__Aim of the task__:
Here the job is to retype the data word for word while leaving the pictures aside.

◇ ◇ ◇

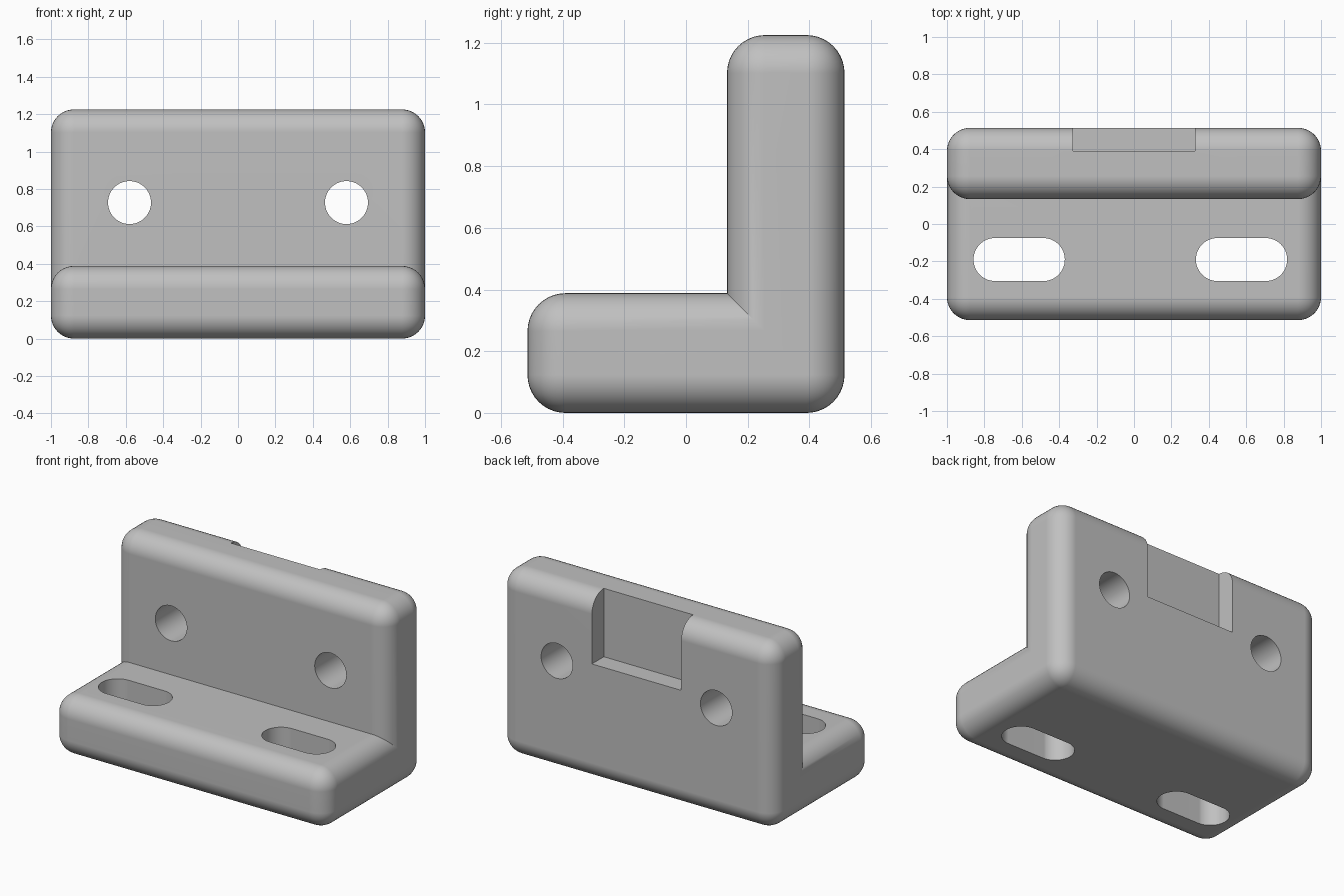
import bpy
import bmesh
from mathutils import Matrix, Vector

cube = bpy.data.objects.get("Cube")
if cube:
    bpy.data.objects.remove(cube, do_unlink=True)

# Overall sizes
HALF_W, HALF_D, HEIGHT = 1.0, 0.514, 1.225
WALL_Y, BASE_Z = 0.133, 0.388
ROUND, HOLE_R = 0.123, 0.115

grey = bpy.data.materials.new("plain grey")
grey.use_nodes = True
colour = (0.53, 0.53, 0.53, 1)
grey.diffuse_color = colour
grey.node_tree.nodes["Principled BSDF"].inputs["Base Color"].default_value = colour


def make_object(name, bm):
    bmesh.ops.recalc_face_normals(bm, faces=bm.faces)
    mesh = bpy.data.meshes.new(name)
    bm.to_mesh(mesh)
    bm.free()
    mesh.materials.append(grey)
    obj = bpy.data.objects.new(name, mesh)
    bpy.context.collection.objects.link(obj)
    return obj


def add_cylinder(name, centre, axis, stretch=0.0):
    """Round cutter, pulled apart along x into a slot when stretch is set."""
    bm = bmesh.new()
    bmesh.ops.create_cone(bm, cap_ends=True, segments=48, radius1=HOLE_R,
                          radius2=HOLE_R, depth=1.0,
                          matrix=Matrix.Rotation(0.5 * 3.14159265 / 48, 4, "Z"))
    for v in bm.verts:
        v.co.x += stretch if v.co.x > 0 else -stretch
    turn = Vector((0, 0, 1)).rotation_difference(Vector(axis)).to_matrix().to_4x4()
    bm.transform(Matrix.Translation(centre) @ turn)
    return make_object(name, bm)


def add_box(name, low, high):
    low, high = Vector(low), Vector(high)
    bm = bmesh.new()
    bmesh.ops.create_cube(bm, size=1)
    bm.transform(Matrix.Translation((low + high) / 2) @ Matrix.Diagonal((high - low).to_4d()))
    return make_object(name, bm)


# L-shaped body, every edge rounded except the inner corner
profile = [(-HALF_D, 0), (HALF_D, 0), (HALF_D, HEIGHT), (WALL_Y, HEIGHT),
           (WALL_Y, BASE_Z), (-HALF_D, BASE_Z)]
bm = bmesh.new()
side = bm.faces.new([bm.verts.new((-HALF_W, y, z)) for y, z in profile])
moved = bmesh.ops.extrude_face_region(bm, geom=[side])["geom"]
bmesh.ops.translate(bm, vec=(2 * HALF_W, 0, 0),
                    verts=[g for g in moved if isinstance(g, bmesh.types.BMVert)])
bmesh.ops.recalc_face_normals(bm, faces=bm.faces)
outer = [e for e in bm.edges
         if not all(abs(v.co.y - WALL_Y) < 1e-4 and abs(v.co.z - BASE_Z) < 1e-4
                    for v in e.verts)]
bmesh.ops.bevel(bm, geom=outer, offset=ROUND, offset_type="OFFSET", segments=10,
                profile=0.5, affect="EDGES", clamp_overlap=False)
bracket = make_object("angle_bracket", bm)

# Cutters: wall holes, base slots and the notch in the back of the wall
cutters = [add_box("notch_cutter", (-0.325, 0.39, 0.775), (0.325, 0.8, 1.5))]
for label, sign, slot_x in (("left", 1, 0.575), ("right", -1, -0.614)):
    cutters.append(add_cylinder(label + "_hole_cutter", (sign * 0.58, 0.3, 0.727), (0, 1, 0)))
    cutters.append(add_cylinder(label + "_slot_cutter", (slot_x, -0.19, 0.2), (0, 0, 1), 0.129))

bpy.context.view_layer.objects.active = bracket
for cutter in cutters:
    cut = bracket.modifiers.new(cutter.name, "BOOLEAN")
    cut.operation, cut.solver, cut.object = "DIFFERENCE", "EXACT", cutter
    bpy.ops.object.modifier_apply(modifier=cut.name)
    bpy.data.objects.remove(cutter, do_unlink=True)

# Smooth rounds, crisp cut edges, flat large faces
bpy.ops.object.select_all(action="DESELECT")
bracket.select_set(True)
bpy.ops.object.shade_smooth_by_angle(angle=0.52)
weighted = bracket.modifiers.new("flat_faces", "WEIGHTED_NORMAL")
weighted.keep_sharp = True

◇ ◇ ◇

__Solution to this problem__:
import bpy
import bmesh
from mathutils import Matrix, Vector

cube = bpy.data.objects.get("Cube")
if cube:
    bpy.data.objects.remove(cube, do_unlink=True)

# Overall sizes
HALF_W, HALF_D, HEIGHT = 1.0, 0.514, 1.225
WALL_Y, BASE_Z = 0.133, 0.388
ROUND, HOLE_R = 0.123, 0.115

grey = bpy.data.materials.new("plain grey")
grey.use_nodes = True
colour = (0.53, 0.53, 0.53, 1)
grey.diffuse_color = colour
grey.node_tree.nodes["Principled BSDF"].inputs["Base Color"].default_value = colour


def make_object(name, bm):
    bmesh.ops.recalc_face_normals(bm, faces=bm.faces)
    mesh = bpy.data.meshes.new(name)
    bm.to_mesh(mesh)
    bm.free()
    mesh.materials.append(grey)
    obj = bpy.data.objects.new(name, mesh)
    bpy.context.collection.objects.link(obj)
    return obj


def add_cylinder(name, centre, axis, stretch=0.0):
    """Round cutter, pulled apart along x into a slot when stretch is set."""
    bm = bmesh.new()
    bmesh.ops.create_cone(bm, cap_ends=True, segments=48, radius1=HOLE_R,
                          radius2=HOLE_R, depth=1.0,
                          matrix=Matrix.Rotation(0.5 * 3.14159265 / 48, 4, "Z"))
    for v in bm.verts:
        v.co.x += stretch if v.co.x > 0 else -stretch
    turn = Vector((0, 0, 1)).rotation_difference(Vector(axis)).to_matrix().to_4x4()
    bm.transform(Matrix.Translation(centre) @ turn)
    return make_object(name, bm)


def add_box(name, low, high):
    low, high = Vector(low), Vector(high)
    bm = bmesh.new()
    bmesh.ops.create_cube(bm, size=1)
    bm.transform(Matrix.Translation((low + high) / 2) @ Matrix.Diagonal((high - low).to_4d()))
    return make_object(name, bm)


# L-shaped body, every edge rounded except the inner corner
profile = [(-HALF_D, 0), (HALF_D, 0), (HALF_D, HEIGHT), (WALL_Y, HEIGHT),
           (WALL_Y, BASE_Z), (-HALF_D, BASE_Z)]
bm = bmesh.new()
side = bm.faces.new([bm.verts.new((-HALF_W, y, z)) for y, z in profile])
moved = bmesh.ops.extrude_face_region(bm, geom=[side])["geom"]
bmesh.ops.translate(bm, vec=(2 * HALF_W, 0, 0),
                    verts=[g for g in moved if isinstance(g, bmesh.types.BMVert)])
bmesh.ops.recalc_face_normals(bm, faces=bm.faces)
outer = [e for e in bm.edges
         if not all(abs(v.co.y - WALL_Y) < 1e-4 and abs(v.co.z - BASE_Z) < 1e-4
                    for v in e.verts)]
bmesh.ops.bevel(bm, geom=outer, offset=ROUND, offset_type="OFFSET", segments=10,
                profile=0.5, affect="EDGES", clamp_overlap=False)
bracket = make_object("angle_bracket", bm)

# Cutters: wall holes, base slots and the notch in the back of the wall
cutters = [add_box("notch_cutter", (-0.325, 0.39, 0.775), (0.325, 0.8, 1.5))]
for label, sign, slot_x in (("left", 1, 0.575), ("right", -1, -0.614)):
    cutters.append(add_cylinder(label + "_hole_cutter", (sign * 0.58, 0.3, 0.727), (0, 1, 0)))
    cutters.append(add_cylinder(label + "_slot_cutter", (slot_x, -0.19, 0.2), (0, 0, 1), 0.129))

bpy.context.view_layer.objects.active = bracket
for cutter in cutters:
    cut = bracket.modifiers.new(cutter.name, "BOOLEAN")
    cut.operation, cut.solver, cut.object = "DIFFERENCE", "EXACT", cutter
    bpy.ops.object.modifier_apply(modifier=cut.name)
    bpy.data.objects.remove(cutter, do_unlink=True)

# Smooth rounds, crisp cut edges, flat large faces
bpy.ops.object.select_all(action="DESELECT")
bracket.select_set(True)
bpy.ops.object.shade_smooth_by_angle(angle=0.52)
weighted = bracket.modifiers.new("flat_faces", "WEIGHTED_NORMAL")
weighted.keep_sharp = True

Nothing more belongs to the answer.